been a much stronger Senate candidate than his Long Island colleague, Mr.

Lazio. Mr. King’s appeal is to Reagan Democrats, the very constituency any

statewide Republican must court if he or she is to overcome the Democrats’ huge

registration edge in New York. Mr. Lazio never offered New York voters a

compelling reason to vote for him-the very criticism Mr. King has of state

Republicans in general. He came across as callow, ambitious without purpose, a

lightweight. Mr. King is-and would have been seen as- authentic, grounded and

serious. But Mr. Pataki chose Mr. Lazio, and now he must live with the

consequences.

In the meantime, the Congressman finds himself surrounded by

putative allies, but not friends. Mr. King dropped George W. Bush for John

McCain early last year, so he doesn’t expect much in the way of friendly

invitations from the White House. The House of Representatives may have a

Speaker from the Midwest, a region that shares outlooks and concerns with the

Northeast, but it is ruled by Republicans from the Sunbelt-not necessarily Mr.

King’s kind of Republican. The Congressman, though he is pro-life and a

cultural conservative, is a persistent critic of the Christian Right’s

influence over his party and its policies. “They take issues like tax

cuts-we’re not talking about issues like abortion or the death penalty or civil

rights-and give them a moral dimension they shouldn’t have,” Mr. King said.

“That’s dangerous. After all, you can’t negotiate if you approach everything as

a moral issue.”

So Mr. King only seems to have the comforts denied Mr.

Pataki. The Governor stands alone; Mr. King is a Republican in a city now owned

and operated by his party. Yet the Congressman may, at times, seem as lonely as

the Governor.

“My concern is what’s

going to happen to New York,” he admitted. “Bush lost here by 25 points. He

didn’t need us to win.” The narrow margin by which Republicans hold the House

may be all New York has in the new, restored Washington of George W. Bush.

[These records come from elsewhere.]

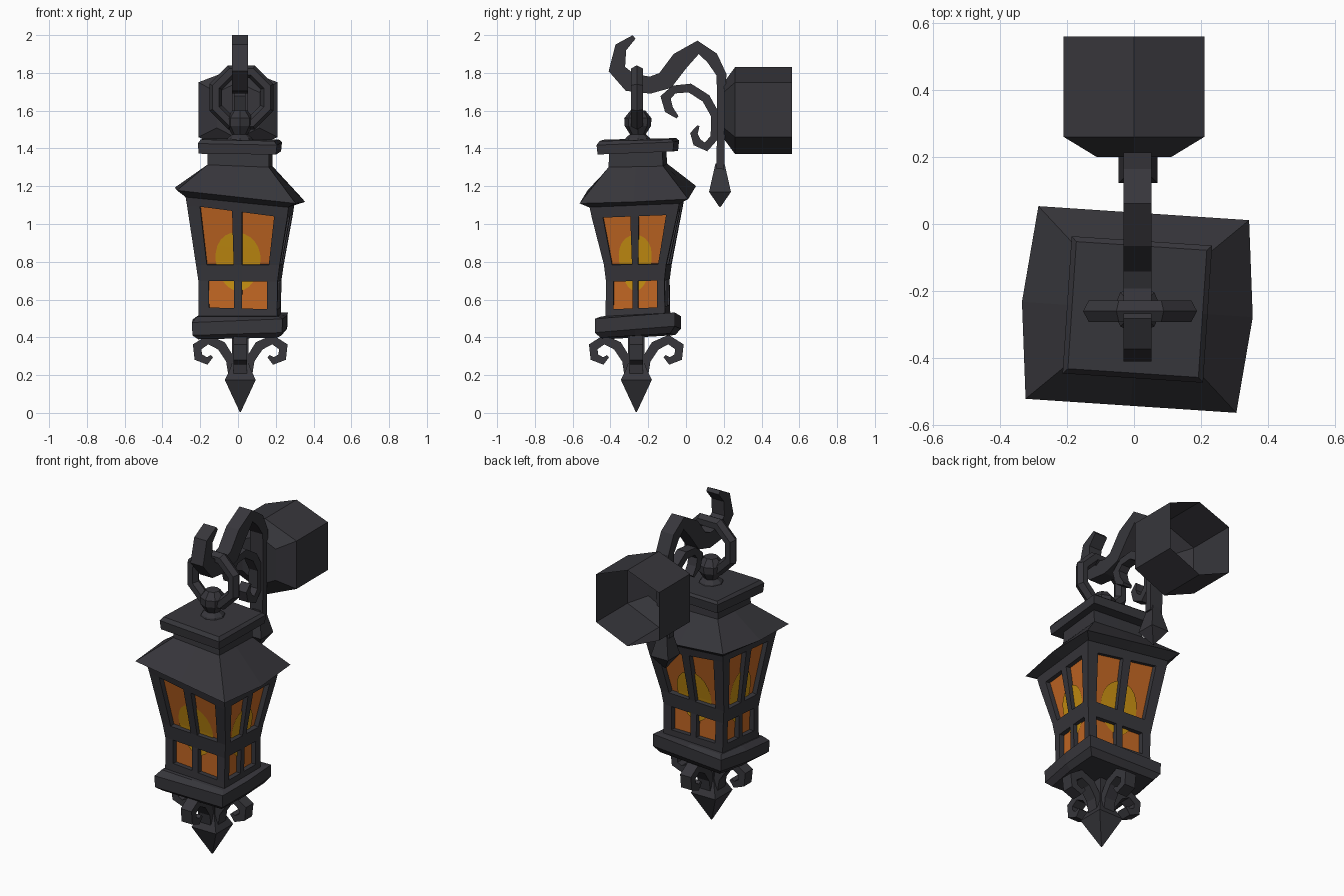
import bpy, bmesh, math
from mathutils import Vector

if "Cube" in bpy.data.objects:
    bpy.data.objects.remove(bpy.data.objects["Cube"])


def material(name, rgb):
    m = bpy.data.materials.new(name)
    m.diffuse_color = (*rgb, 1)
    m.use_nodes = True
    m.node_tree.nodes["Principled BSDF"].inputs["Base Color"].default_value = m.diffuse_color
    return m


IRON = material("dark_iron", (0.038, 0.037, 0.044))
AMBER = material("amber_glass", (0.54, 0.135, 0.017))
GLOW = material("yellow_glow", (0.58, 0.28, 0.006))
CX, CY = 0.01, -0.255                 # lantern axis
ROT = math.radians(-3.8)              # slight crooked twist of the lantern


def make(name, verts, faces, mat, recalc=True):
    bm = bmesh.new()
    vs = [bm.verts.new(v) for v in verts]
    for f in faces:
        bm.faces.new([vs[i] for i in f])
    bmesh.ops.remove_doubles(bm, verts=bm.verts, dist=0.0005)
    if recalc:
        bmesh.ops.recalc_face_normals(bm, faces=bm.faces)
    me = bpy.data.meshes.new(name)
    bm.to_mesh(me)
    bm.free()
    me.materials.append(mat)
    ob = bpy.data.objects.new(name, me)
    bpy.context.collection.objects.link(ob)
    return ob


def skin(name, rings, mat=IRON, caps=(True, True)):
    """Join equal-length rings of points into a skin."""
    n = len(rings[0])
    faces = [(r * n + i, r * n + (i + 1) % n, (r + 1) * n + (i + 1) % n, (r + 1) * n + i)
             for r in range(len(rings) - 1) for i in range(n)]
    if caps[0]:
        faces.append(tuple(range(n))[::-1])
    if caps[1]:
        faces.append(tuple(range((len(rings) - 1) * n, len(rings) * n)))
    return make(name, [p for r in rings for p in r], faces, mat)


def place(x, y, z, tx=0, ty=0):
    """Lantern-local point to world, with twist and tilt."""
    c, s = math.cos(ROT), math.sin(ROT)
    return Vector((CX + c * x - s * y, CY + s * x + c * y, z + tx * x + ty * y))


def box_ring(hx, hy, z, tx=0, ty=0, bulge=0):
    pts = [(-hx, -hy), (0, -hy), (hx, -hy), (hx + bulge, 0),
           (hx, hy), (0, hy), (-hx, hy), (-hx - bulge, 0)]
    return [place(x, y, z, tx, ty) for x, y in pts]


def sweep(name, path, depth, angle, cx, cy):
    """Flat bar along a path of (outward, height, half width), in a vertical plane."""
    d = Vector((math.cos(angle), math.sin(angle), 0))
    side = Vector((-d.y, d.x, 0))
    rings = []
    for i, (u, z, w) in enumerate(path):
        a, b = path[max(i - 1, 0)], path[min(i + 1, len(path) - 1)]
        t = Vector((b[0] - a[0], b[1] - a[1])).normalized()
        p = Vector((cx, cy, z)) + d * u
        nrm = d * -t.y + Vector((0, 0, t.x))
        rings.append([p + nrm * w + side * depth, p + nrm * w - side * depth,
                      p - nrm * w - side * depth, p - nrm * w + side * depth])
    return skin(name, rings)


def square_lathe(name, profile, cx, cy):
    return skin(name, [[(cx - h, cy - h, z), (cx + h, cy - h, z), (cx + h, cy + h, z),
                        (cx - h, cy + h, z)] for h, z in profile])


# wall mount: hexagonal, bevelled front, open towards the wall
hexagon = [(0, 0.23), (0.21, 0.15), (0.21, -0.14), (0, -0.23), (-0.21, -0.14), (-0.21, 0.15)]
skin("wall_mount", [[(x * k, y, 1.6 + z * kz) for x, z in hexagon]
                    for y, k, kz in ((0.2, 0.53, 0.65), (0.26, 1, 1), (0.56, 1, 1))],
     caps=(True, False))

# arm with hook, inner scroll and hanging spear point
arm = [(-0.275, 1.99, 0.012), (-0.345, 1.935, 0.032), (-0.366, 1.82, 0.045),
       (-0.297, 1.75, 0.05), (-0.19, 1.735, 0.045), (-0.11, 1.76, 0.05),
       (-0.03, 1.865, 0.05), (0.064, 1.935, 0.036), (0.138, 1.88, 0.034),
       (0.188, 1.79, 0.026), (0.186, 1.6, 0.022), (0.182, 1.29, 0.02)]
sweep("arm", arm, 0.042, math.pi / 2, 0.01, 0)
scroll = [(-0.045, 1.565, 0.008), (-0.09, 1.605, 0.024), (-0.108, 1.67, 0.028),
          (-0.064, 1.712, 0.022), (0.02, 1.72, 0.024), (0.106, 1.665, 0.024),
          (0.155, 1.577, 0.024), (0.152, 1.46, 0.022), (0.106, 1.408, 0.024),
          (0.058, 1.433, 0.024), (0.042, 1.48, 0.02), (0.066, 1.52, 0.006)]
sweep("arm_scroll", scroll, 0.03, math.pi / 2, 0.01, 0)
square_lathe("arm_spear_point", [(0.024, 1.32), (0.058, 1.17), (0.003, 1.09)], 0.012, 0.18)

# hanging ring
bpy.ops.mesh.primitive_torus_add(major_segments=8, minor_segments=6, major_radius=0.147,
                                 minor_radius=0.037, location=(0.018, -0.26, 1.67),
                                 rotation=(math.pi / 2, math.radians(22.5), 0))
bpy.context.object.name = "hanging_ring"
bpy.context.object.data.materials.append(IRON)

# knob on top
knob = [(0.075, 1.43), (0.065, 1.455), (0.042, 1.475), (0.07, 1.52), (0.072, 1.56), (0.04, 1.6)]
skin("top_knob", [[(CX + r * math.cos(a * math.pi / 4), CY + r * math.sin(a * math.pi / 4), z)
                   for a in range(8)] for r, z in knob])

# roof, cap and base slabs
skin("cap", [box_ring(0.205, 0.2, 1.378, -0.01, 0.04), box_ring(0.21, 0.205, 1.43, -0.02, 0.04),
             box_ring(0.195, 0.19, 1.447, -0.02, 0.02)])
skin("roof", [box_ring(0.272, 0.24, 1.125, -0.1, 0.04),
              box_ring(0.315, 0.288, 1.155, -0.11, 0.04, 0.03),
              box_ring(0.163, 0.145, 1.31, -0.04, 0.02), box_ring(0.163, 0.14, 1.39)])
skin("base", [box_ring(0.21, 0.185, 0.405, 0.02, 0.06, 0.01),
              box_ring(0.238, 0.212, 0.435, 0.03, 0.08, 0.01),
              box_ring(0.24, 0.212, 0.505, 0.04, 0.08, 0.01),
              box_ring(0.215, 0.18, 0.52, 0.0, 0.05)])

# body: rows of (height, half x, half y, tilt x, tilt y)
rows = [(0.47, 0.21, 0.16, 0, 0.05), (0.56, 0.208, 0.157, -0.03, 0.04),
        (0.70, 0.21, 0.155, -0.01, 0.02), (0.785, 0.222, 0.165, 0, 0.01),
        (1.075, 0.266, 0.226, -0.13, 0.04), (1.15, 0.277, 0.242, -0.11, 0.04)]
cols = [-1, -0.74, -0.1, 0.1, 0.74, 1]


def wall_point(f, s, row, inset=0.0):
    z, hx, hy, tx, ty = row
    hx, hy = hx - inset, hy - inset
    x, y = ((s * hx, -hy), (hx, s * hy), (-s * hx, hy), (-hx, -s * hy))[f]
    return place(x, y, z, tx, ty)


def row_at(z):
    for a, b in zip(rows, rows[1:]):
        if z <= b[0]:
            t = (z - a[0]) / (b[0] - a[0])
            return [p + (q - p) * t for p, q in zip(a, b)]


# window frame: grid walls with the panes left open, thickened inwards
verts, faces = [], []
for f in range(4):
    for r in range(5):
        for c in range(5):
            if r in (1, 3) and c in (1, 3):
                continue
            k = len(verts)
            verts += [wall_point(f, cols[c + i], rows[r + j])
                      for i, j in ((0, 0), (1, 0), (1, 1), (0, 1))]
            faces.append((k, k + 1, k + 2, k + 3))
frame = make("window_frame", verts, faces, IRON, recalc=False)
solid = frame.modifiers.new("thickness", "SOLIDIFY")
solid.thickness = 0.036
solid.offset = -1

# glass set behind the frame
skin("glass", [[wall_point(f, -1, r, 0.03) for f in range(4)] for r in rows], AMBER)

# oval glow on each glass side
for f in range(4):
    verts, faces, n = [], [], 12
    for i in range(n + 1):
        a = math.pi * i / n
        row = row_at(0.805 - 0.155 * math.cos(a))
        w = 0.58 * math.sin(a) + 0.01
        verts += [wall_point(f, -w, row, 0.024), wall_point(f, w, row, 0.024)]
    faces = [(2 * i, 2 * i + 1, 2 * i + 3, 2 * i + 2) for i in range(n)]
    make(f"glow_{f}", verts, faces, GLOW, recalc=False)

# bottom finial with four curls
square_lathe("finial", [(0.045, 0.42), (0.042, 0.27), (0.055, 0.23), (0.082, 0.175),
                        (0.003, 0.005)], 0.012, -0.263)
curl = [(0.04, 0.18, 0.02), (0.052, 0.28, 0.024), (0.10, 0.355, 0.026), (0.17, 0.388, 0.025),
        (0.228, 0.35, 0.026), (0.222, 0.295, 0.024), (0.175, 0.275, 0.02), (0.15, 0.3, 0.008)]
for i in range(4):
    sweep(f"finial_curl_{i}", curl, 0.036, i * math.pi / 2, 0.012, -0.263)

Speaking of his fellow New York Representatives, he said: “We have to stay

alert and hope votes come up where we’re really needed.”

There is no question that this King hath stomach for this

fight.